For background, the suit itself alleges that Stemgenex engaged in improper marketing to make potential customers view past outcomes at the clinic as better than they actually were, a claim disputed by the business. The firm sells non-FDA approved stem cells for a variety of health conditions and for a time had seemed to suggest 100% customer satisfaction with the stem cell injections.
Turning Google against Stemgenex critics?
Remarkably, the potential target websites mentioned in the Stemgenex emails in the court exhibits publicly available on Pacer include those of our California state stem cell agency CIRM and a San Diego TV station that had reported on the clinic a few years back.
More broadly, for stem cell clinic firms their online reputations literally mean money in the bank as they seek more patient customers so they aren’t happy about negative things about them on the web. I’ve wondered over the years about the lengths to which some clinic firms might go to target critical websites.
In this case, the emails provide details of how the websites that had been critical of Stemgenex might be targeted. This kind of campaign can be designed to make Google incorrectly categorize the target sites as spammy or having other problematic issues. As a result, the sites in question may not show up well in search results or in a more extreme potential case mentioned in the emails they could be de-indexed entirely (effectively “disappeared” off the web since invisible to Google users). Stem cell clinics can also try to make critical websites rank lower on Google search results by generating bunches of new content of their own. Overall, this kind of stuff including in particular efforts at de-indexing, can be risky business as such campaigns can backfire on those paying to launch them with new bad PR or other repercussions.
One particular email included in Exhibit 33 between Stemgenex employees Jamie Schubert, Rita Alexander, and Candace Henderson, stood out to me and I’ve included a screenshot of it above. It mentioned me as someone (the “wrong person”) the company would not want to get wind of the questionable effort should they go forward with it. Also, at another point in the email the process mentioned for going after critics’ websites is described by Jamie of Stemgenex to her colleagues as “sometimes legal.”
You can read the emails and more yourself in a Pacer PDF document containing plaintiff’s Exhibits 32-36.
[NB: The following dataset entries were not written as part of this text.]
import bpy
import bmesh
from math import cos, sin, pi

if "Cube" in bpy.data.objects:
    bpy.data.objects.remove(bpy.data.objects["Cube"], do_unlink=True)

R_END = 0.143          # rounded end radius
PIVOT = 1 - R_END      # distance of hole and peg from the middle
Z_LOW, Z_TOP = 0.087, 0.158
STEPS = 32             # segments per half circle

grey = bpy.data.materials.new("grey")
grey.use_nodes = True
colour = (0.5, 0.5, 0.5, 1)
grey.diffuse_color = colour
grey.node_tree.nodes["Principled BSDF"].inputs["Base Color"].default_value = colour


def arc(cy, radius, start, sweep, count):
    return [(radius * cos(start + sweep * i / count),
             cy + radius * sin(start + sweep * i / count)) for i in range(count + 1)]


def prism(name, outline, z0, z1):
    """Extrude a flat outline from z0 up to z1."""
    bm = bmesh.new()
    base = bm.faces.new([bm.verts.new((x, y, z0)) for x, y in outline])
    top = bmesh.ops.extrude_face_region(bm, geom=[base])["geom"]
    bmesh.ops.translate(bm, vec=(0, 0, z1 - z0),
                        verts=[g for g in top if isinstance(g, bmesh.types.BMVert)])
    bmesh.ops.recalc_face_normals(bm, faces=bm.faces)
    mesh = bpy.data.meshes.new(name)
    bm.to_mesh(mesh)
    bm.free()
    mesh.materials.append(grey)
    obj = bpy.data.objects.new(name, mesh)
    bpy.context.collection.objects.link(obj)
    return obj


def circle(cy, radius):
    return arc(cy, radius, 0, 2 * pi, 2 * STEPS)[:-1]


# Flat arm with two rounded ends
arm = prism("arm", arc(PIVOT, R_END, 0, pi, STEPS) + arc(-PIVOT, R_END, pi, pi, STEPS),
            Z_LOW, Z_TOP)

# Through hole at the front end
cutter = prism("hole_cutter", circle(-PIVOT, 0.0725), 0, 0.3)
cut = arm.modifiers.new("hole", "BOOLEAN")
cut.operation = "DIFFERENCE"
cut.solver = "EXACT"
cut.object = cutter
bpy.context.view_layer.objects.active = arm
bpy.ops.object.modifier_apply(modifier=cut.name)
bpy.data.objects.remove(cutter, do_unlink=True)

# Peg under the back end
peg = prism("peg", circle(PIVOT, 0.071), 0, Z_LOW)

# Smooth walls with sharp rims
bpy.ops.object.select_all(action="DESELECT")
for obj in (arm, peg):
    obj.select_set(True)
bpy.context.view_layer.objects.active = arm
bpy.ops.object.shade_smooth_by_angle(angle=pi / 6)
Amongst the URLs of websites listed by the firm in the court doc emails (see pages 63-64 of the PDF, also screenshot below) as critical of Stemgenex and it seems perhaps potentially worth taking action against were specific URLs from CIRM and the TV station, but also others including GlassDoor and a patient website just to cite two in the list. The exact meaning of this list and who generated it (The Reputation Group?), isn’t clear. Maybe they were just pointing out what negative content they found.
I also was unable to tell based on these court documents whether Stemgenex pulled the trigger on going after critical websites or decided not to do it. What’s the current status of the URLs listed?
The CIRM blog post on Stemgenex that the company apparently didn’t like and might have been targeted remains up now still. In contrast, as best as I can tell the URLs mentioning Stemgenex from Channel 10 San Diego are dead. Maybe the station just took them down on their own or something else happened? Strikingly, the website of The Reputation Group itself doesn’t seem to work or is not accessible to me at least.
There are many other interesting things in these court documents as well even just in the one Pacer PDF I linked to here, but I haven’t had time to go through it all let alone the hundreds of other pages of materials. Keep in mind that I’m not a lawyer and this blog post is based just on what is available on the Pacer website put there by the plaintiffs, who of course have their own case to try to make against Stemgenex. Finally, the overall case itself is pending so we don’t have a verdict on the allegations.
In the bigger picture, I think it’s likely that other clinics have considered going after critical websites and even perhaps gone through with it.